DATA LISTING below:

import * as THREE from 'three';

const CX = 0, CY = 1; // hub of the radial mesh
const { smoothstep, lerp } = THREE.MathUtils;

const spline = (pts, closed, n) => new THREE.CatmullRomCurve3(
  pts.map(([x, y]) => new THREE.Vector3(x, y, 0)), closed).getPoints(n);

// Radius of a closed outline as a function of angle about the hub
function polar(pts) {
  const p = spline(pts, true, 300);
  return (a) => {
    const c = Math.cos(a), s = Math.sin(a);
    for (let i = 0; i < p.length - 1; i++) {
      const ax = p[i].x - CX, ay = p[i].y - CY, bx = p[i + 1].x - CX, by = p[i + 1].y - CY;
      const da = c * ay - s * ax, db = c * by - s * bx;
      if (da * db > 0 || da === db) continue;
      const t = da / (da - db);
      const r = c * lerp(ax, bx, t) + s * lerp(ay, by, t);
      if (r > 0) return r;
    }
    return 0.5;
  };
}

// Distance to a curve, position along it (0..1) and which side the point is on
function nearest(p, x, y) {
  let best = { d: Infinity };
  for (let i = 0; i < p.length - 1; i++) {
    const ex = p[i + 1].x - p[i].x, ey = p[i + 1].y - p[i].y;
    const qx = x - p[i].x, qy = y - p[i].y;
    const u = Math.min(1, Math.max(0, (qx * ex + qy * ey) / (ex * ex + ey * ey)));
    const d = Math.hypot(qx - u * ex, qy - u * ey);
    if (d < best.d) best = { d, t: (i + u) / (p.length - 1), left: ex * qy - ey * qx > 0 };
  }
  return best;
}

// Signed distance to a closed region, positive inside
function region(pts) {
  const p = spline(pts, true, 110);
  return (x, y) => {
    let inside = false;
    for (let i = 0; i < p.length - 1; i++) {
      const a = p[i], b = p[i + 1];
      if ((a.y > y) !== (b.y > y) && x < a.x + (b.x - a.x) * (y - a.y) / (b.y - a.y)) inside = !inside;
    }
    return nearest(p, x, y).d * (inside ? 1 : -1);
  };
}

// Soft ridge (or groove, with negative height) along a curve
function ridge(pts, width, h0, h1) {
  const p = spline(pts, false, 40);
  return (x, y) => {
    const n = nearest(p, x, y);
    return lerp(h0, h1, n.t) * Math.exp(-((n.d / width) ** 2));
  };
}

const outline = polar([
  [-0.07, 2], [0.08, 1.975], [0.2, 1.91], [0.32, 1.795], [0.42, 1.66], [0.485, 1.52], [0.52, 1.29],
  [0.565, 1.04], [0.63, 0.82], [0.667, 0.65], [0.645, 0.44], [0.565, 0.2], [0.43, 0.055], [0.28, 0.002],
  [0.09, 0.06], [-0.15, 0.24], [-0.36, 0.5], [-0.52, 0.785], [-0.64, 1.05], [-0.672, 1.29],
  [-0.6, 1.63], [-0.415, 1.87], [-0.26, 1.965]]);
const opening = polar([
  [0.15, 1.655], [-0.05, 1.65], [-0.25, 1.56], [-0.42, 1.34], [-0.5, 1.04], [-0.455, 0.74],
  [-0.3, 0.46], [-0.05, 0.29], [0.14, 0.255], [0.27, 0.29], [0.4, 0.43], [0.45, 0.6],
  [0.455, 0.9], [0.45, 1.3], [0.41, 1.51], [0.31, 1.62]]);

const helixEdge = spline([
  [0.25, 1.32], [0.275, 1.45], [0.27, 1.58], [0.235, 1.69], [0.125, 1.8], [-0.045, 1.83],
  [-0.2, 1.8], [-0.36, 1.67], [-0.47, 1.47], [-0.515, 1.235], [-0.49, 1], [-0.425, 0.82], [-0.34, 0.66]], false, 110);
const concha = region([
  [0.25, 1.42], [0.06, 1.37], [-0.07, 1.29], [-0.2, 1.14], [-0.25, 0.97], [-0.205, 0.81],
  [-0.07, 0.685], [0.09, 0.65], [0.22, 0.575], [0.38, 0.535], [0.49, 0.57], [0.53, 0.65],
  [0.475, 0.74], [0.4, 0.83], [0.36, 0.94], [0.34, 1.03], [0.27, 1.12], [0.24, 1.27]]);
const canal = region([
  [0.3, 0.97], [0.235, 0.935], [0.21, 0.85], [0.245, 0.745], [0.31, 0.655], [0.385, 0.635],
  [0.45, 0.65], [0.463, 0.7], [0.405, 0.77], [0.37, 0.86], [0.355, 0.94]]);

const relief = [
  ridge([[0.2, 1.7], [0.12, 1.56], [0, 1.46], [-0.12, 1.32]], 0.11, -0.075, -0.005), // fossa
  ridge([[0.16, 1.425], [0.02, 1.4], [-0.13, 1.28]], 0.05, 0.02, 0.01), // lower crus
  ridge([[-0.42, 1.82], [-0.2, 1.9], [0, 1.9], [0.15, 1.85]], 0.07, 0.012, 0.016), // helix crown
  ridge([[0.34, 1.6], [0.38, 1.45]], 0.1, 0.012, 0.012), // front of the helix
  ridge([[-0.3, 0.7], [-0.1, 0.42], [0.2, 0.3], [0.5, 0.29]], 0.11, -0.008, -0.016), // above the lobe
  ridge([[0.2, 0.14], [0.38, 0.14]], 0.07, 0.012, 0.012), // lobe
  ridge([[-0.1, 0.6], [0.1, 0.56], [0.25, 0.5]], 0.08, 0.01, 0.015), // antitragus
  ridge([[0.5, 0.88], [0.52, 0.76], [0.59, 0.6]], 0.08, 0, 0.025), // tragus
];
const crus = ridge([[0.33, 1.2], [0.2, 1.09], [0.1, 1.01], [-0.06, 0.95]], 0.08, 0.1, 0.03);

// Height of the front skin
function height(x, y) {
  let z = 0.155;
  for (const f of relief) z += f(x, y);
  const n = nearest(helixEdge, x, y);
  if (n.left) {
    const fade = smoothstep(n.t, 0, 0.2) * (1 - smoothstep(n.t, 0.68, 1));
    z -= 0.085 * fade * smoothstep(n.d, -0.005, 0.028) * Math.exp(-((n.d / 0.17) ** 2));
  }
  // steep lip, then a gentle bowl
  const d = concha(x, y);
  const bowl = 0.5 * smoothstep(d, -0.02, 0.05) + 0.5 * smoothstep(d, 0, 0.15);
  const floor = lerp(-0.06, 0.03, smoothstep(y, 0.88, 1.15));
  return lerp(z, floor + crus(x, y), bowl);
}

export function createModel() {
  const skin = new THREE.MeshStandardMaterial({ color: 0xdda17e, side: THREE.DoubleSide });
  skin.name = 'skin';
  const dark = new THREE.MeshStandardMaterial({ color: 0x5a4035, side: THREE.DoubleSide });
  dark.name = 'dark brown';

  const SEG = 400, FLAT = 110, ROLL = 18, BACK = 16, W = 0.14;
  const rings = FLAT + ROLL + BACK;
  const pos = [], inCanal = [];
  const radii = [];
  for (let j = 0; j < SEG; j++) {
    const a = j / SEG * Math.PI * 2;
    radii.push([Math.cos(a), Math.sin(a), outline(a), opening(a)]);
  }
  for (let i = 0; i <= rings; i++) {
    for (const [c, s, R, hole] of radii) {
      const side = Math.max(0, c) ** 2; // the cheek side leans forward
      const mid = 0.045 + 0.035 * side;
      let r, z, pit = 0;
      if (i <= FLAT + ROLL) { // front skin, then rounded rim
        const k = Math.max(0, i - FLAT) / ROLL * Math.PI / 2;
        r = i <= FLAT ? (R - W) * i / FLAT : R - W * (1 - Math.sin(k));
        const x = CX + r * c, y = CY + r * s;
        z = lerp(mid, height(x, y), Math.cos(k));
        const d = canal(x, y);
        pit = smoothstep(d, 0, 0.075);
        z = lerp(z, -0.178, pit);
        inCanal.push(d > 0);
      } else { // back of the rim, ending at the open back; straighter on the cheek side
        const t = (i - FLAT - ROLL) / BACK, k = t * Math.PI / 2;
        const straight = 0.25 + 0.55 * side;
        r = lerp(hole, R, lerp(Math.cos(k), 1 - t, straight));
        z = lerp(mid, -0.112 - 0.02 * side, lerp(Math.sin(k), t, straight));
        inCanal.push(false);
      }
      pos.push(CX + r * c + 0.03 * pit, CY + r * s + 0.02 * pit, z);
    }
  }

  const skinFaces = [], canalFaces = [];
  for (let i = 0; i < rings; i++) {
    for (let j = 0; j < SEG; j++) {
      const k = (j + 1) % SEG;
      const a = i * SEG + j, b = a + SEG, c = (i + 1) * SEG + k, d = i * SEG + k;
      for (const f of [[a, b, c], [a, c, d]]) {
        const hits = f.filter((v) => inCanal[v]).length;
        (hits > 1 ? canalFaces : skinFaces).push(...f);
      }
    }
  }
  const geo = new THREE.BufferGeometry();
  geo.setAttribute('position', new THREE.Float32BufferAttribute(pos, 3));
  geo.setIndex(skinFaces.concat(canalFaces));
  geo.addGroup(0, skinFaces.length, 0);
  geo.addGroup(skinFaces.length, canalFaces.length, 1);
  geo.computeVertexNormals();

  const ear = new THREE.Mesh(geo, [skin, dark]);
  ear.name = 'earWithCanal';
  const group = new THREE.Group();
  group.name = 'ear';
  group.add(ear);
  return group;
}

End of DATA LISTING.

### WHAT YOU NEED TO DO
Your task is to restate, word for word, only those lines above that fall between the line holding "-0.005), // fossa" and the line holding "0.016), // helix crown", inclusive.

### TASK RESPONSE
  ridge([[0.2, 1.7], [0.12, 1.56], [0, 1.46], [-0.12, 1.32]], 0.11, -0.075, -0.005), // fossa
  ridge([[0.16, 1.425], [0.02, 1.4], [-0.13, 1.28]], 0.05, 0.02, 0.01), // lower crus
  ridge([[-0.42, 1.82], [-0.2, 1.9], [0, 1.9], [0.15, 1.85]], 0.07, 0.012, 0.016), // helix crown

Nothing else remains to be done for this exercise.